This church sits at the centre of Brecon. It originated as a 12th century chapel of ease (a satellite facility) for St John’s Priory, run by Benedictine monks. The priory church is now Brecon Cathedral, a short walk north from the town centre.
A Celtic church may have previously occupied the site of St Mary’s Church.
A document from 1200 records that the town council granted 12 pence to the church for the lighting of a taper to burn, during Mass, for the soul of the church’s benefactor.
Most of the building we see today dates from the early 14th century to the late 15th. Parts of the structure were modified during Victorian renovation. Architect WD Caroe created other features in the 1920s, including the reredos (screen behind the altar), choir stalls and Nativity window in the south aisle. St Mary’s became the parish church in 1923.
The sole surviving Norman column is on the north side of the nave. The great tower was built for military purposes c.1520 at a cost of £2,000 by Edward Stafford, who was Duke of Buckingham and Marcher Lord of Brecknock. It has survived largely unalterated. The church retains its medieval ‘ting tang’ bells, which once summoned the priest to say Mass. ‘Ting tang’ bells sound only two notes, the higher alternating with the lower.
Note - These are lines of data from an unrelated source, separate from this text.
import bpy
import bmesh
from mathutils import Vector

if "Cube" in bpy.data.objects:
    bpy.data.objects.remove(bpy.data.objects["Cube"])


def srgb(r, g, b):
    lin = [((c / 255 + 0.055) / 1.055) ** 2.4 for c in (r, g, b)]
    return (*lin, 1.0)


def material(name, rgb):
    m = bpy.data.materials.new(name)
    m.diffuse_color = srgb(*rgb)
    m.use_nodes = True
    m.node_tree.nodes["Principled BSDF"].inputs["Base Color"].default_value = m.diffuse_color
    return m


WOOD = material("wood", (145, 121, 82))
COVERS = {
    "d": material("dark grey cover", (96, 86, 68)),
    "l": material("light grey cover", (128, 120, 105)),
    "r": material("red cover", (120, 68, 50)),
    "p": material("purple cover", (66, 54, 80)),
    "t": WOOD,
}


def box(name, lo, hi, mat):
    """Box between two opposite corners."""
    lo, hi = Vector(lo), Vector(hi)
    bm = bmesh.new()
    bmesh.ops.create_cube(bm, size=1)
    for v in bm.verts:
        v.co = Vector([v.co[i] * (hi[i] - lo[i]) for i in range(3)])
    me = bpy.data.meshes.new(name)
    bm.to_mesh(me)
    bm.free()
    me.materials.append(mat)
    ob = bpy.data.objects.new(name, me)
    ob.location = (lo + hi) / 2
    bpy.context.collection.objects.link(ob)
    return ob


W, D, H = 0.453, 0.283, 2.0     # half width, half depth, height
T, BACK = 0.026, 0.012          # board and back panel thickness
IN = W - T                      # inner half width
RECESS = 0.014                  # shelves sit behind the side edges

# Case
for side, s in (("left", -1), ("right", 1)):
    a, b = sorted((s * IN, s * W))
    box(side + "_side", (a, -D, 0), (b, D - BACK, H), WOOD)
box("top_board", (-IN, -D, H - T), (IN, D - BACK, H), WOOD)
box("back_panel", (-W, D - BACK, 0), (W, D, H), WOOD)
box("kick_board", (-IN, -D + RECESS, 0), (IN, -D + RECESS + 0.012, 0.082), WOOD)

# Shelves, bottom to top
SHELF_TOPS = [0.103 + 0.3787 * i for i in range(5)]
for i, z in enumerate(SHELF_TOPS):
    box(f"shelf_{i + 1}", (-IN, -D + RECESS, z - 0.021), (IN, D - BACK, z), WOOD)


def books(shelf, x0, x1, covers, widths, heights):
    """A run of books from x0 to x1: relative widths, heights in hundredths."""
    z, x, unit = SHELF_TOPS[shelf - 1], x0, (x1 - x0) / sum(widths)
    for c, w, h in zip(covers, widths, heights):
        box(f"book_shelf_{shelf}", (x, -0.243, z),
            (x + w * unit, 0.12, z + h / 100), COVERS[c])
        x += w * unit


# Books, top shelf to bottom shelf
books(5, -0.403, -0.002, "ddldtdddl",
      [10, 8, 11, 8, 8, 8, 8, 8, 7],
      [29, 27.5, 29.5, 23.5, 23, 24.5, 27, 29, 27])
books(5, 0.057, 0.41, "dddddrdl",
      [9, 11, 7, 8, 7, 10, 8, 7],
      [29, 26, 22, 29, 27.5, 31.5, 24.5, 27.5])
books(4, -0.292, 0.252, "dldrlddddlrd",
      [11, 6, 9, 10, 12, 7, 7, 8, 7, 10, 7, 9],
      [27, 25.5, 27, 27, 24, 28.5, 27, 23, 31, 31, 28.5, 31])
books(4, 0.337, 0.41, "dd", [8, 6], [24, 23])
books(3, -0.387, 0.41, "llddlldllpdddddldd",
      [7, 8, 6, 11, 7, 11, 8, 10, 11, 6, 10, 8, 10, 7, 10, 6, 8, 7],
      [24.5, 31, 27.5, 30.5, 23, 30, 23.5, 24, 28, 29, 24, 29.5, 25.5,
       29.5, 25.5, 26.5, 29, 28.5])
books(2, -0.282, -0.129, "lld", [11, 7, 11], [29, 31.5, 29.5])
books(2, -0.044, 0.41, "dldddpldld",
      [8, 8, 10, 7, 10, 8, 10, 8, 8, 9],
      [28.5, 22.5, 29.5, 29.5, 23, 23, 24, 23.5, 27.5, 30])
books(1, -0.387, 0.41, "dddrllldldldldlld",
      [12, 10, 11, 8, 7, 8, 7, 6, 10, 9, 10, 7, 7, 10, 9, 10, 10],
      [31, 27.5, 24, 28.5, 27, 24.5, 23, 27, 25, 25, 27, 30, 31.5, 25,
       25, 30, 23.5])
Details to look out for when you visit include a floral cross in the south porch in memory of a local medieval knight who died in the Crusades. Nearby is a dog door. Dogs were commonly admitted to churches but any rowdy ones at St Mary’s Church were seized with purpose-built tongs and ejected through the dog door. This avoided having to open the full door.
The church also contains two marble tablets from 1691, inscribed and painted with liturgical texts. They are signed Stanton of London.
Brecon war memorial stands in the grounds of the church. The church’s Tower Café draws on the church’s Benedictine heritage to provide hospitality to visitors.
Postcode: LD3 7DJ View Location Map